**TRY IT**.
Below are the entries; output exactly the lines from the one containing "z = 0.042 + i * 0.027" through the final line, inclusive.

THE RECORDS START

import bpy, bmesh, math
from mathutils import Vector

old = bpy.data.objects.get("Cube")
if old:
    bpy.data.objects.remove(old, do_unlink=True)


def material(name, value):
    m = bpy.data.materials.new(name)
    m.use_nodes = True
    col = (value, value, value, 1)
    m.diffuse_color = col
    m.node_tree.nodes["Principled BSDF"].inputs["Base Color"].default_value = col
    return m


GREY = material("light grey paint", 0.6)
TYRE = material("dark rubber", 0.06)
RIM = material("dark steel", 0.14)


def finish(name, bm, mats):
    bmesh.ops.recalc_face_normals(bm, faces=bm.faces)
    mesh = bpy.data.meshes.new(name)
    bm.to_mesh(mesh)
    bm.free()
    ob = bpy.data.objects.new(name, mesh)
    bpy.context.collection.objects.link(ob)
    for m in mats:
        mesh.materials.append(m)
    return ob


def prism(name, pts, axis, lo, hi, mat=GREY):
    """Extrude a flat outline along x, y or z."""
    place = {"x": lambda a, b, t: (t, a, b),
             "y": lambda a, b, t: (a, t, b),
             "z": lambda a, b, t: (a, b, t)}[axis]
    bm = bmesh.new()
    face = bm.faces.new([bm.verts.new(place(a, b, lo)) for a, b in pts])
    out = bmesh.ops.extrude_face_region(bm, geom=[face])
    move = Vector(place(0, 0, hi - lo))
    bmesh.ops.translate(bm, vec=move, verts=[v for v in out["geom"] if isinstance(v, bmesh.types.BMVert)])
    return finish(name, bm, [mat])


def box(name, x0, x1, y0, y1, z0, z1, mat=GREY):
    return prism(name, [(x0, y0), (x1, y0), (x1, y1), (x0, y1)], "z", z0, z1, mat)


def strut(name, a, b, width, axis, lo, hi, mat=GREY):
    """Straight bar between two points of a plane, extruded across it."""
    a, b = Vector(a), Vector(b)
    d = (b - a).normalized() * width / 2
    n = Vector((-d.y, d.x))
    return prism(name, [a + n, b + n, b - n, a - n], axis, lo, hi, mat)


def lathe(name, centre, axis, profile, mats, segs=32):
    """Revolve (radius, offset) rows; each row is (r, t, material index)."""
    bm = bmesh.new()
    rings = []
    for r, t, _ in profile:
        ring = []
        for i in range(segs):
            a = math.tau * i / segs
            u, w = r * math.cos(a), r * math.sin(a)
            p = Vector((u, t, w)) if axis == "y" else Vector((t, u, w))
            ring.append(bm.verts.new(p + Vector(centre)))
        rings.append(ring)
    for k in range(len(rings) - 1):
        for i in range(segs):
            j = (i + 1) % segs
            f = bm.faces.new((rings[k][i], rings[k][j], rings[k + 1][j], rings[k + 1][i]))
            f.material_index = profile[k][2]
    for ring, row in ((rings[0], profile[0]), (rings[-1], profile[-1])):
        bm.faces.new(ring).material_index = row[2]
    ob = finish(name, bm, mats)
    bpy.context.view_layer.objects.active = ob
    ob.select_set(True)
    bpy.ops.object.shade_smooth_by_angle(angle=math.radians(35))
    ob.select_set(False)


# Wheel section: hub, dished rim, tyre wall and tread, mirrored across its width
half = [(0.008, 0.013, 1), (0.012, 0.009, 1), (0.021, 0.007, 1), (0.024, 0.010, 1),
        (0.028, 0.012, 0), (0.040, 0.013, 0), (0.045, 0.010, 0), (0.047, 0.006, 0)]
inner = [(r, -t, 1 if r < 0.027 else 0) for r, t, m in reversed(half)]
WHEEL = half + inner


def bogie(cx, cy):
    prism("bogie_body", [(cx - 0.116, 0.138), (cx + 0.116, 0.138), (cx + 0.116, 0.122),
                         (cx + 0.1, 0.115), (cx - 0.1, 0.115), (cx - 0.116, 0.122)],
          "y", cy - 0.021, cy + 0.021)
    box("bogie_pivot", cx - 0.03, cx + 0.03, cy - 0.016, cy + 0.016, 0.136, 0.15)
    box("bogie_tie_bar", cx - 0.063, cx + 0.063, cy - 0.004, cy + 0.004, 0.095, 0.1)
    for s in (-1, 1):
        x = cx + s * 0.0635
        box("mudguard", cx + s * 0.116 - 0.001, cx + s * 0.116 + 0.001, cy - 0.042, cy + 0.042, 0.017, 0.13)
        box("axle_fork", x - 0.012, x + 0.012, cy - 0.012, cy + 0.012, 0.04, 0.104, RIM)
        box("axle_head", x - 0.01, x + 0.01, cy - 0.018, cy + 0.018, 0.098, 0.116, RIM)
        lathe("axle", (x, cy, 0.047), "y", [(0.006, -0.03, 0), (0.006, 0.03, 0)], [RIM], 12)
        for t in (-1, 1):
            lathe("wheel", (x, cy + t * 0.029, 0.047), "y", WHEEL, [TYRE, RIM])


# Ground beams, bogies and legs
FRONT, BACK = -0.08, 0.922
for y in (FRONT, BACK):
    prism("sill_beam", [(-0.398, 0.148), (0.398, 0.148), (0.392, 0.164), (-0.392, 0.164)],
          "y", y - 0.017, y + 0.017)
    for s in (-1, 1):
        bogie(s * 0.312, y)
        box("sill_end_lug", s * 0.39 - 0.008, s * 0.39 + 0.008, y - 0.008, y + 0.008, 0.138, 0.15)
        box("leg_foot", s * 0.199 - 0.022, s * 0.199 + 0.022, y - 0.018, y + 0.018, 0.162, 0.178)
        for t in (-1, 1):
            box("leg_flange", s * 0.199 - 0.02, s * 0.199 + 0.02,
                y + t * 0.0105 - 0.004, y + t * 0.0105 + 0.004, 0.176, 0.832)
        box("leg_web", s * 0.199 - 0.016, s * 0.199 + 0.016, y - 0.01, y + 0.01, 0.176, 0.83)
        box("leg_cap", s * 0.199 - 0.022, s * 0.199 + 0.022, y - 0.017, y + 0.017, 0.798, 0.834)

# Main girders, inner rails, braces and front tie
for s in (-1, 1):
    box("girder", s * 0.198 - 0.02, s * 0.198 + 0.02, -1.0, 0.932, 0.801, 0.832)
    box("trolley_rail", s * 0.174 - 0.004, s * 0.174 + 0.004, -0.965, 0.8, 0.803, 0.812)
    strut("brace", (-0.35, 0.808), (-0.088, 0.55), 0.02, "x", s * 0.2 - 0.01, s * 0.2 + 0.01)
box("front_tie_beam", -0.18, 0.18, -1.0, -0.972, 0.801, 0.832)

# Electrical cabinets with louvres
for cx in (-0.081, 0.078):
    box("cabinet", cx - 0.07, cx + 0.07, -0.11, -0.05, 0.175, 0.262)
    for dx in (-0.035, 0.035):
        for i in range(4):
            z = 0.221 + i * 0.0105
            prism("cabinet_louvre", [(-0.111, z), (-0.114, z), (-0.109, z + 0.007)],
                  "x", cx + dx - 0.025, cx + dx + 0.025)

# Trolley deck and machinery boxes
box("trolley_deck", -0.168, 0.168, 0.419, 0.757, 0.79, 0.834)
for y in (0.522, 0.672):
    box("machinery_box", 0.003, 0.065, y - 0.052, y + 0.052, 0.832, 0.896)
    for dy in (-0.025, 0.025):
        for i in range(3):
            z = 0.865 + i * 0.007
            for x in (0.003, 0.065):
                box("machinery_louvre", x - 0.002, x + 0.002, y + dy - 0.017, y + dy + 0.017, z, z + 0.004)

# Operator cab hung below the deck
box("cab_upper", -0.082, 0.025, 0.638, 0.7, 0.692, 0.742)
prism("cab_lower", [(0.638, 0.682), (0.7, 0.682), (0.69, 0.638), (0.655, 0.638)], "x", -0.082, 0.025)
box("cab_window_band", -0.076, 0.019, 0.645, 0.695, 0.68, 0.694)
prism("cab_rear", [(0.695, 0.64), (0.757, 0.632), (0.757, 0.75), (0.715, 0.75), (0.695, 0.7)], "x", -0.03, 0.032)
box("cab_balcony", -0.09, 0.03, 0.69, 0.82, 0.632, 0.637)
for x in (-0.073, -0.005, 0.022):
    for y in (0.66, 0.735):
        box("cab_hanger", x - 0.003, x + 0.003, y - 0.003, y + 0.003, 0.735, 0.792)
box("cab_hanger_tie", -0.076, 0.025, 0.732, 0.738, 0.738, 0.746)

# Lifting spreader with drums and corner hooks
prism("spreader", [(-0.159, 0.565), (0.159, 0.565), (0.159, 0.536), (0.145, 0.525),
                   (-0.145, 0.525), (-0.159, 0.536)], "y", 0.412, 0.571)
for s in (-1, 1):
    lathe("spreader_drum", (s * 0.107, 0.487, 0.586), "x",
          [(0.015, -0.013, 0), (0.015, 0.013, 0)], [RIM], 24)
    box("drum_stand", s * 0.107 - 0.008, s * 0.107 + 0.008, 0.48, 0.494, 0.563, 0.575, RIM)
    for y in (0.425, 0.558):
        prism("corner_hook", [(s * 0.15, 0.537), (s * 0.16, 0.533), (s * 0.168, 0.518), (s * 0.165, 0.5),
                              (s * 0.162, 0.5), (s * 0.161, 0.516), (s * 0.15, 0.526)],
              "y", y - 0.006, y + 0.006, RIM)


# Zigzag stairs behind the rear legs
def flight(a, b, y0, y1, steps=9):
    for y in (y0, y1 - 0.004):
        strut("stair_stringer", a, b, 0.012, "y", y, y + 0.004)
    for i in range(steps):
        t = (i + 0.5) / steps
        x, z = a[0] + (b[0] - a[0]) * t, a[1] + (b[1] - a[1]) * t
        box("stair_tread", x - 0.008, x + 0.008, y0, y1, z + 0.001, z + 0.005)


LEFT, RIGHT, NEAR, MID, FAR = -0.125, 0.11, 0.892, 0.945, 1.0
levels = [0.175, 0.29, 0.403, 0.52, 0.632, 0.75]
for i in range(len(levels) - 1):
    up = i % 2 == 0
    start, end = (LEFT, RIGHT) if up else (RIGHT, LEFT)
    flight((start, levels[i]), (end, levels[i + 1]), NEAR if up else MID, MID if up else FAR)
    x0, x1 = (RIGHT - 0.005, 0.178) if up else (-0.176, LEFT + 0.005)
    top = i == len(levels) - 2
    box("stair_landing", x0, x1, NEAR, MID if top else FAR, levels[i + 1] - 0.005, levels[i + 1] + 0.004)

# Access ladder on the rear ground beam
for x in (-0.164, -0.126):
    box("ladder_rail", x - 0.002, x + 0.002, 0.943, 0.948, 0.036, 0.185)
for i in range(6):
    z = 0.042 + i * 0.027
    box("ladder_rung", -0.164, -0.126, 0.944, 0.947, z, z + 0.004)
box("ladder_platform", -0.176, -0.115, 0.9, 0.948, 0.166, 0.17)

THE RECORDS END

**ANSWER FOR THIS EXERCISE**.
    z = 0.042 + i * 0.027
    box("ladder_rung", -0.164, -0.126, 0.944, 0.947, z, z + 0.004)
box("ladder_platform", -0.176, -0.115, 0.9, 0.948, 0.166, 0.17)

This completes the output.